## Description of the task
Repeat the material exactly, leaving no line out.

[[ Provided records, beginning ]]

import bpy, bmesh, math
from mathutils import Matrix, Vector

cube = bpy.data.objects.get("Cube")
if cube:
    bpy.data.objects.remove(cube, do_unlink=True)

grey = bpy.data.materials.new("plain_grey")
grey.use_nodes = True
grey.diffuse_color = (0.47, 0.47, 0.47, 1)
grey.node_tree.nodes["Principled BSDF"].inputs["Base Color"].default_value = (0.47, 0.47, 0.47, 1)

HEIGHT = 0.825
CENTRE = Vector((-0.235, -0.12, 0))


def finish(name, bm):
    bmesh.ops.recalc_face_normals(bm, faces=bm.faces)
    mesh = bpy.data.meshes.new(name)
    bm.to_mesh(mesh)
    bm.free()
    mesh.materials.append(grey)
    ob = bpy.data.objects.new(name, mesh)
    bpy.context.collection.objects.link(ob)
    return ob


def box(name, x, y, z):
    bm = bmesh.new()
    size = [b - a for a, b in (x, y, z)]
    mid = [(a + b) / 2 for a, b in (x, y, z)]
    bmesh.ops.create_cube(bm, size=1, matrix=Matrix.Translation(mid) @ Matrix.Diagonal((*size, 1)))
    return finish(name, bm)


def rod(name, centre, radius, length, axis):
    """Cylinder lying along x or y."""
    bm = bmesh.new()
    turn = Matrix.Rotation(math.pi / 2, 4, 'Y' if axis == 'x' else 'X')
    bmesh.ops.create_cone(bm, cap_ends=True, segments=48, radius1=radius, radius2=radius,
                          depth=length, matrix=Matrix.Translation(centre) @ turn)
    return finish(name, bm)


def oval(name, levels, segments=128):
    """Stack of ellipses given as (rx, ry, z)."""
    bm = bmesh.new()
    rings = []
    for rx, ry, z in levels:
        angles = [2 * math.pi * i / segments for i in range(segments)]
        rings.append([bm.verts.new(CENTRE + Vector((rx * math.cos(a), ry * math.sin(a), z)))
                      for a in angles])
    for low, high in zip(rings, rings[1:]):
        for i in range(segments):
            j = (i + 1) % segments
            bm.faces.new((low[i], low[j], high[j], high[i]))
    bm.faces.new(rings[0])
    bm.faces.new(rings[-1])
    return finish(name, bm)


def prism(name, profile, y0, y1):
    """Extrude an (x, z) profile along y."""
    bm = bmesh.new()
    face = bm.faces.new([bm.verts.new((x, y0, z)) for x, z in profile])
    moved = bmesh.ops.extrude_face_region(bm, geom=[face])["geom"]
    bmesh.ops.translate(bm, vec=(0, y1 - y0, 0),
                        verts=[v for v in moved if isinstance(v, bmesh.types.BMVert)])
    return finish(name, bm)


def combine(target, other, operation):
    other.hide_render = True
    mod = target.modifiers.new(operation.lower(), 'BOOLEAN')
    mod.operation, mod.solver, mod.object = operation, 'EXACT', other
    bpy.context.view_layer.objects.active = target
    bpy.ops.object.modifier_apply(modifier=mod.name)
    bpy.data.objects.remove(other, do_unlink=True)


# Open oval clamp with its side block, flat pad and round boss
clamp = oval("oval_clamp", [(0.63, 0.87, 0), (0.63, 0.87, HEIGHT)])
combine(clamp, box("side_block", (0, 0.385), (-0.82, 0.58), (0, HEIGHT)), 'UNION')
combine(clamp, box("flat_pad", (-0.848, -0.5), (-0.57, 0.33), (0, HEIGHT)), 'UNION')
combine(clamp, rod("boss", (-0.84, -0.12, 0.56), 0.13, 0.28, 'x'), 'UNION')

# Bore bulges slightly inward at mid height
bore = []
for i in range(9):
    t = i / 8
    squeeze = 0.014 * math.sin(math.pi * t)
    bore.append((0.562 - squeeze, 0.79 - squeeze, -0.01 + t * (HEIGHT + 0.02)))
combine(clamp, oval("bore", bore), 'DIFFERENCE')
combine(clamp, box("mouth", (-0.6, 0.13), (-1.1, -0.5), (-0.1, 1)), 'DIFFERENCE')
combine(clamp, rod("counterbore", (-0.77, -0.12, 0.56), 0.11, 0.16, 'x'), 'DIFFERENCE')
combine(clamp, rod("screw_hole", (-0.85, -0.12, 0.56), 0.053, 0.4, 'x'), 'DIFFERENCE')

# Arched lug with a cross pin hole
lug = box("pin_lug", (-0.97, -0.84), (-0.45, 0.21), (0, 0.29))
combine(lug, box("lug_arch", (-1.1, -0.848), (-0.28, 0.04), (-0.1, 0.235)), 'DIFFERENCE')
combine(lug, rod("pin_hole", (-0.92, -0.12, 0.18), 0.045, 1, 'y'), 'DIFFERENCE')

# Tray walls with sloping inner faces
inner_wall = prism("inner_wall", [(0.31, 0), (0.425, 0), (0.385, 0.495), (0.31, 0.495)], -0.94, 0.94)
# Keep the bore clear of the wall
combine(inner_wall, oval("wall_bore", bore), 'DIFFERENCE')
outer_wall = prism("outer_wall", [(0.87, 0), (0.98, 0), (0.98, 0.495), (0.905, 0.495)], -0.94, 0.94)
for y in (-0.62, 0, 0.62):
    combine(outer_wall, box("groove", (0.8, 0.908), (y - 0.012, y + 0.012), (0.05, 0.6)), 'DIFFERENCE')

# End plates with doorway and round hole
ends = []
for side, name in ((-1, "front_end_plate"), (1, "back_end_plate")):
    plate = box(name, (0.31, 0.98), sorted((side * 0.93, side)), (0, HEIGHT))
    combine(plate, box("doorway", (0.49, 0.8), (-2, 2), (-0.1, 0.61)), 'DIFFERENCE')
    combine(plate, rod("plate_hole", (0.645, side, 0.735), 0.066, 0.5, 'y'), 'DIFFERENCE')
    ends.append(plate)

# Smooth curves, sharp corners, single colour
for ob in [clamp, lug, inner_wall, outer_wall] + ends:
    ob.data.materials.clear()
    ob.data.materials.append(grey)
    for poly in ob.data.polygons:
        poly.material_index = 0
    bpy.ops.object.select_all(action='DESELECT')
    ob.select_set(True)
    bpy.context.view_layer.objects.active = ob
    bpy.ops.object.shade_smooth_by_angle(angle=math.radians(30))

[[ Provided records, end ]]

## Result of the exercise
import bpy, bmesh, math
from mathutils import Matrix, Vector

cube = bpy.data.objects.get("Cube")
if cube:
    bpy.data.objects.remove(cube, do_unlink=True)

grey = bpy.data.materials.new("plain_grey")
grey.use_nodes = True
grey.diffuse_color = (0.47, 0.47, 0.47, 1)
grey.node_tree.nodes["Principled BSDF"].inputs["Base Color"].default_value = (0.47, 0.47, 0.47, 1)

HEIGHT = 0.825
CENTRE = Vector((-0.235, -0.12, 0))


def finish(name, bm):
    bmesh.ops.recalc_face_normals(bm, faces=bm.faces)
    mesh = bpy.data.meshes.new(name)
    bm.to_mesh(mesh)
    bm.free()
    mesh.materials.append(grey)
    ob = bpy.data.objects.new(name, mesh)
    bpy.context.collection.objects.link(ob)
    return ob


def box(name, x, y, z):
    bm = bmesh.new()
    size = [b - a for a, b in (x, y, z)]
    mid = [(a + b) / 2 for a, b in (x, y, z)]
    bmesh.ops.create_cube(bm, size=1, matrix=Matrix.Translation(mid) @ Matrix.Diagonal((*size, 1)))
    return finish(name, bm)


def rod(name, centre, radius, length, axis):
    """Cylinder lying along x or y."""
    bm = bmesh.new()
    turn = Matrix.Rotation(math.pi / 2, 4, 'Y' if axis == 'x' else 'X')
    bmesh.ops.create_cone(bm, cap_ends=True, segments=48, radius1=radius, radius2=radius,
                          depth=length, matrix=Matrix.Translation(centre) @ turn)
    return finish(name, bm)


def oval(name, levels, segments=128):
    """Stack of ellipses given as (rx, ry, z)."""
    bm = bmesh.new()
    rings = []
    for rx, ry, z in levels:
        angles = [2 * math.pi * i / segments for i in range(segments)]
        rings.append([bm.verts.new(CENTRE + Vector((rx * math.cos(a), ry * math.sin(a), z)))
                      for a in angles])
    for low, high in zip(rings, rings[1:]):
        for i in range(segments):
            j = (i + 1) % segments
            bm.faces.new((low[i], low[j], high[j], high[i]))
    bm.faces.new(rings[0])
    bm.faces.new(rings[-1])
    return finish(name, bm)


def prism(name, profile, y0, y1):
    """Extrude an (x, z) profile along y."""
    bm = bmesh.new()
    face = bm.faces.new([bm.verts.new((x, y0, z)) for x, z in profile])
    moved = bmesh.ops.extrude_face_region(bm, geom=[face])["geom"]
    bmesh.ops.translate(bm, vec=(0, y1 - y0, 0),
                        verts=[v for v in moved if isinstance(v, bmesh.types.BMVert)])
    return finish(name, bm)


def combine(target, other, operation):
    other.hide_render = True
    mod = target.modifiers.new(operation.lower(), 'BOOLEAN')
    mod.operation, mod.solver, mod.object = operation, 'EXACT', other
    bpy.context.view_layer.objects.active = target
    bpy.ops.object.modifier_apply(modifier=mod.name)
    bpy.data.objects.remove(other, do_unlink=True)


# Open oval clamp with its side block, flat pad and round boss
clamp = oval("oval_clamp", [(0.63, 0.87, 0), (0.63, 0.87, HEIGHT)])
combine(clamp, box("side_block", (0, 0.385), (-0.82, 0.58), (0, HEIGHT)), 'UNION')
combine(clamp, box("flat_pad", (-0.848, -0.5), (-0.57, 0.33), (0, HEIGHT)), 'UNION')
combine(clamp, rod("boss", (-0.84, -0.12, 0.56), 0.13, 0.28, 'x'), 'UNION')

# Bore bulges slightly inward at mid height
bore = []
for i in range(9):
    t = i / 8
    squeeze = 0.014 * math.sin(math.pi * t)
    bore.append((0.562 - squeeze, 0.79 - squeeze, -0.01 + t * (HEIGHT + 0.02)))
combine(clamp, oval("bore", bore), 'DIFFERENCE')
combine(clamp, box("mouth", (-0.6, 0.13), (-1.1, -0.5), (-0.1, 1)), 'DIFFERENCE')
combine(clamp, rod("counterbore", (-0.77, -0.12, 0.56), 0.11, 0.16, 'x'), 'DIFFERENCE')
combine(clamp, rod("screw_hole", (-0.85, -0.12, 0.56), 0.053, 0.4, 'x'), 'DIFFERENCE')

# Arched lug with a cross pin hole
lug = box("pin_lug", (-0.97, -0.84), (-0.45, 0.21), (0, 0.29))
combine(lug, box("lug_arch", (-1.1, -0.848), (-0.28, 0.04), (-0.1, 0.235)), 'DIFFERENCE')
combine(lug, rod("pin_hole", (-0.92, -0.12, 0.18), 0.045, 1, 'y'), 'DIFFERENCE')

# Tray walls with sloping inner faces
inner_wall = prism("inner_wall", [(0.31, 0), (0.425, 0), (0.385, 0.495), (0.31, 0.495)], -0.94, 0.94)
# Keep the bore clear of the wall
combine(inner_wall, oval("wall_bore", bore), 'DIFFERENCE')
outer_wall = prism("outer_wall", [(0.87, 0), (0.98, 0), (0.98, 0.495), (0.905, 0.495)], -0.94, 0.94)
for y in (-0.62, 0, 0.62):
    combine(outer_wall, box("groove", (0.8, 0.908), (y - 0.012, y + 0.012), (0.05, 0.6)), 'DIFFERENCE')

# End plates with doorway and round hole
ends = []
for side, name in ((-1, "front_end_plate"), (1, "back_end_plate")):
    plate = box(name, (0.31, 0.98), sorted((side * 0.93, side)), (0, HEIGHT))
    combine(plate, box("doorway", (0.49, 0.8), (-2, 2), (-0.1, 0.61)), 'DIFFERENCE')
    combine(plate, rod("plate_hole", (0.645, side, 0.735), 0.066, 0.5, 'y'), 'DIFFERENCE')
    ends.append(plate)

# Smooth curves, sharp corners, single colour
for ob in [clamp, lug, inner_wall, outer_wall] + ends:
    ob.data.materials.clear()
    ob.data.materials.append(grey)
    for poly in ob.data.polygons:
        poly.material_index = 0
    bpy.ops.object.select_all(action='DESELECT')
    ob.select_set(True)
    bpy.context.view_layer.objects.active = ob
    bpy.ops.object.shade_smooth_by_angle(angle=math.radians(30))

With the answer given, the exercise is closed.